◆ Material for this task:

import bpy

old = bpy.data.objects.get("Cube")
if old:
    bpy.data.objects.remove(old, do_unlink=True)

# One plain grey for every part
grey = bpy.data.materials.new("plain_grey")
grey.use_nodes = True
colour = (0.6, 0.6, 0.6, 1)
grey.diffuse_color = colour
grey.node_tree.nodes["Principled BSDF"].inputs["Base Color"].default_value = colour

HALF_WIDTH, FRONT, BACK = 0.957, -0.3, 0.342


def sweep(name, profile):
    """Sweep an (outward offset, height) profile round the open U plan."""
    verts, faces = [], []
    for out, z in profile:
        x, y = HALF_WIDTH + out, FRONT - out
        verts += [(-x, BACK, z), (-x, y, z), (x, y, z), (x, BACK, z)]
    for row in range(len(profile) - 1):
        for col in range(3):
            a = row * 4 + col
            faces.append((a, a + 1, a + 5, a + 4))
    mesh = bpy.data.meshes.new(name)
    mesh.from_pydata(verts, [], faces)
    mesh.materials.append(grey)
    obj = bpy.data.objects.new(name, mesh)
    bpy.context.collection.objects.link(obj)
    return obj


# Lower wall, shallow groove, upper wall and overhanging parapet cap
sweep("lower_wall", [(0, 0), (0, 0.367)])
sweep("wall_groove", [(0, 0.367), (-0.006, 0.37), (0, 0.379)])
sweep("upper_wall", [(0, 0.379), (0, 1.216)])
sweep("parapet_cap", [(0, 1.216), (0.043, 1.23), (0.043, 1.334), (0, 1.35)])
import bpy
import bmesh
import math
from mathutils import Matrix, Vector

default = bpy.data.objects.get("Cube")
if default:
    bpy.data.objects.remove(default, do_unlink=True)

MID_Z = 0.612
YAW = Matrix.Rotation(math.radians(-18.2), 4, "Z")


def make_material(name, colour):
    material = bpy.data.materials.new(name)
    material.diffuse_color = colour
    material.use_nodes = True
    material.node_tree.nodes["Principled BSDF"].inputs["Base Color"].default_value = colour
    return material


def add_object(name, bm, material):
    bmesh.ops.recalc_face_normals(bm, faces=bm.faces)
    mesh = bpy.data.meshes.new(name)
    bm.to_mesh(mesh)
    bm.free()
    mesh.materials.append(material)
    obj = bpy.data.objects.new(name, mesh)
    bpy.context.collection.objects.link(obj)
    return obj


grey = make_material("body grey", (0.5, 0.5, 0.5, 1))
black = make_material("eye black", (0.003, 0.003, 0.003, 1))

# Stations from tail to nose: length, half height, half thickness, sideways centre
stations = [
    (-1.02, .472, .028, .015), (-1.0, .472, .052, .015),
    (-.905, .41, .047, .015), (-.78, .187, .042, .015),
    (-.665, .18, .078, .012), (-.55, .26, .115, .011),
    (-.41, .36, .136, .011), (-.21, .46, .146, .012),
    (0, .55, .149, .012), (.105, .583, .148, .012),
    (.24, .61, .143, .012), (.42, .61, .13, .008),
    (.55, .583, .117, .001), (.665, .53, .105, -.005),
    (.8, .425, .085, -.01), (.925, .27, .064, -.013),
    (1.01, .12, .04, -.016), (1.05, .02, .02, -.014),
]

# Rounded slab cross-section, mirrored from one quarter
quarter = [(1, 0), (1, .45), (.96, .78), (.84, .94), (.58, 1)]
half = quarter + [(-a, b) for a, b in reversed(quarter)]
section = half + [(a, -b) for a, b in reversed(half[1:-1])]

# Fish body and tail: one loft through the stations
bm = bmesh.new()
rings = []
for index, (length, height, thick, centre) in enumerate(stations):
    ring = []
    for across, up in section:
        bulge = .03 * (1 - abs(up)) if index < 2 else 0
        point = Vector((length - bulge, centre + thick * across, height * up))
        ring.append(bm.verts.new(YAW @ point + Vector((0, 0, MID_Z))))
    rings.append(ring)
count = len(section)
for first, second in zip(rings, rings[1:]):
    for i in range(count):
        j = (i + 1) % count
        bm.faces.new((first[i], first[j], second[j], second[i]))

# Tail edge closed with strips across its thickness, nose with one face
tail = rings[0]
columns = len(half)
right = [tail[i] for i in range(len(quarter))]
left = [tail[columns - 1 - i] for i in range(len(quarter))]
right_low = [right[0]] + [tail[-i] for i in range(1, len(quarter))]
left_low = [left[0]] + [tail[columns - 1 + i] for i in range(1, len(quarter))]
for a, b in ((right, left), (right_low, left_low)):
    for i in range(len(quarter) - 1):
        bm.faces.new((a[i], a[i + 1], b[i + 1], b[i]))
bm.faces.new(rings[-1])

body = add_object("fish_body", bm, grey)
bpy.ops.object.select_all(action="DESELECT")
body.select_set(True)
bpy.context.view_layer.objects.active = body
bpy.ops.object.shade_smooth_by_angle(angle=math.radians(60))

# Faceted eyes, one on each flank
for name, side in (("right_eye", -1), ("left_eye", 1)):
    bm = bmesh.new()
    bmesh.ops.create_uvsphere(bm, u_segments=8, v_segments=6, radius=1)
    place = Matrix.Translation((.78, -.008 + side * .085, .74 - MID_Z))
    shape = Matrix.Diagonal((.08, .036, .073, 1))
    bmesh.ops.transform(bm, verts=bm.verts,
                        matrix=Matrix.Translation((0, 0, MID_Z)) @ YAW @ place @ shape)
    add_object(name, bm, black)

◆ Exercise: From the first record to the last, copy everything exactly.

◆ Exercise result:
import bpy

old = bpy.data.objects.get("Cube")
if old:
    bpy.data.objects.remove(old, do_unlink=True)

# One plain grey for every part
grey = bpy.data.materials.new("plain_grey")
grey.use_nodes = True
colour = (0.6, 0.6, 0.6, 1)
grey.diffuse_color = colour
grey.node_tree.nodes["Principled BSDF"].inputs["Base Color"].default_value = colour

HALF_WIDTH, FRONT, BACK = 0.957, -0.3, 0.342


def sweep(name, profile):
    """Sweep an (outward offset, height) profile round the open U plan."""
    verts, faces = [], []
    for out, z in profile:
        x, y = HALF_WIDTH + out, FRONT - out
        verts += [(-x, BACK, z), (-x, y, z), (x, y, z), (x, BACK, z)]
    for row in range(len(profile) - 1):
        for col in range(3):
            a = row * 4 + col
            faces.append((a, a + 1, a + 5, a + 4))
    mesh = bpy.data.meshes.new(name)
    mesh.from_pydata(verts, [], faces)
    mesh.materials.append(grey)
    obj = bpy.data.objects.new(name, mesh)
    bpy.context.collection.objects.link(obj)
    return obj


# Lower wall, shallow groove, upper wall and overhanging parapet cap
sweep("lower_wall", [(0, 0), (0, 0.367)])
sweep("wall_groove", [(0, 0.367), (-0.006, 0.37), (0, 0.379)])
sweep("upper_wall", [(0, 0.379), (0, 1.216)])
sweep("parapet_cap", [(0, 1.216), (0.043, 1.23), (0.043, 1.334), (0, 1.35)])
import bpy
import bmesh
import math
from mathutils import Matrix, Vector

default = bpy.data.objects.get("Cube")
if default:
    bpy.data.objects.remove(default, do_unlink=True)

MID_Z = 0.612
YAW = Matrix.Rotation(math.radians(-18.2), 4, "Z")


def make_material(name, colour):
    material = bpy.data.materials.new(name)
    material.diffuse_color = colour
    material.use_nodes = True
    material.node_tree.nodes["Principled BSDF"].inputs["Base Color"].default_value = colour
    return material


def add_object(name, bm, material):
    bmesh.ops.recalc_face_normals(bm, faces=bm.faces)
    mesh = bpy.data.meshes.new(name)
    bm.to_mesh(mesh)
    bm.free()
    mesh.materials.append(material)
    obj = bpy.data.objects.new(name, mesh)
    bpy.context.collection.objects.link(obj)
    return obj


grey = make_material("body grey", (0.5, 0.5, 0.5, 1))
black = make_material("eye black", (0.003, 0.003, 0.003, 1))

# Stations from tail to nose: length, half height, half thickness, sideways centre
stations = [
    (-1.02, .472, .028, .015), (-1.0, .472, .052, .015),
    (-.905, .41, .047, .015), (-.78, .187, .042, .015),
    (-.665, .18, .078, .012), (-.55, .26, .115, .011),
    (-.41, .36, .136, .011), (-.21, .46, .146, .012),
    (0, .55, .149, .012), (.105, .583, .148, .012),
    (.24, .61, .143, .012), (.42, .61, .13, .008),
    (.55, .583, .117, .001), (.665, .53, .105, -.005),
    (.8, .425, .085, -.01), (.925, .27, .064, -.013),
    (1.01, .12, .04, -.016), (1.05, .02, .02, -.014),
]

# Rounded slab cross-section, mirrored from one quarter
quarter = [(1, 0), (1, .45), (.96, .78), (.84, .94), (.58, 1)]
half = quarter + [(-a, b) for a, b in reversed(quarter)]
section = half + [(a, -b) for a, b in reversed(half[1:-1])]

# Fish body and tail: one loft through the stations
bm = bmesh.new()
rings = []
for index, (length, height, thick, centre) in enumerate(stations):
    ring = []
    for across, up in section:
        bulge = .03 * (1 - abs(up)) if index < 2 else 0
        point = Vector((length - bulge, centre + thick * across, height * up))
        ring.append(bm.verts.new(YAW @ point + Vector((0, 0, MID_Z))))
    rings.append(ring)
count = len(section)
for first, second in zip(rings, rings[1:]):
    for i in range(count):
        j = (i + 1) % count
        bm.faces.new((first[i], first[j], second[j], second[i]))

# Tail edge closed with strips across its thickness, nose with one face
tail = rings[0]
columns = len(half)
right = [tail[i] for i in range(len(quarter))]
left = [tail[columns - 1 - i] for i in range(len(quarter))]
right_low = [right[0]] + [tail[-i] for i in range(1, len(quarter))]
left_low = [left[0]] + [tail[columns - 1 + i] for i in range(1, len(quarter))]
for a, b in ((right, left), (right_low, left_low)):
    for i in range(len(quarter) - 1):
        bm.faces.new((a[i], a[i + 1], b[i + 1], b[i]))
bm.faces.new(rings[-1])

body = add_object("fish_body", bm, grey)
bpy.ops.object.select_all(action="DESELECT")
body.select_set(True)
bpy.context.view_layer.objects.active = body
bpy.ops.object.shade_smooth_by_angle(angle=math.radians(60))

# Faceted eyes, one on each flank
for name, side in (("right_eye", -1), ("left_eye", 1)):
    bm = bmesh.new()
    bmesh.ops.create_uvsphere(bm, u_segments=8, v_segments=6, radius=1)
    place = Matrix.Translation((.78, -.008 + side * .085, .74 - MID_Z))
    shape = Matrix.Diagonal((.08, .036, .073, 1))
    bmesh.ops.transform(bm, verts=bm.verts,
                        matrix=Matrix.Translation((0, 0, MID_Z)) @ YAW @ place @ shape)
    add_object(name, bm, black)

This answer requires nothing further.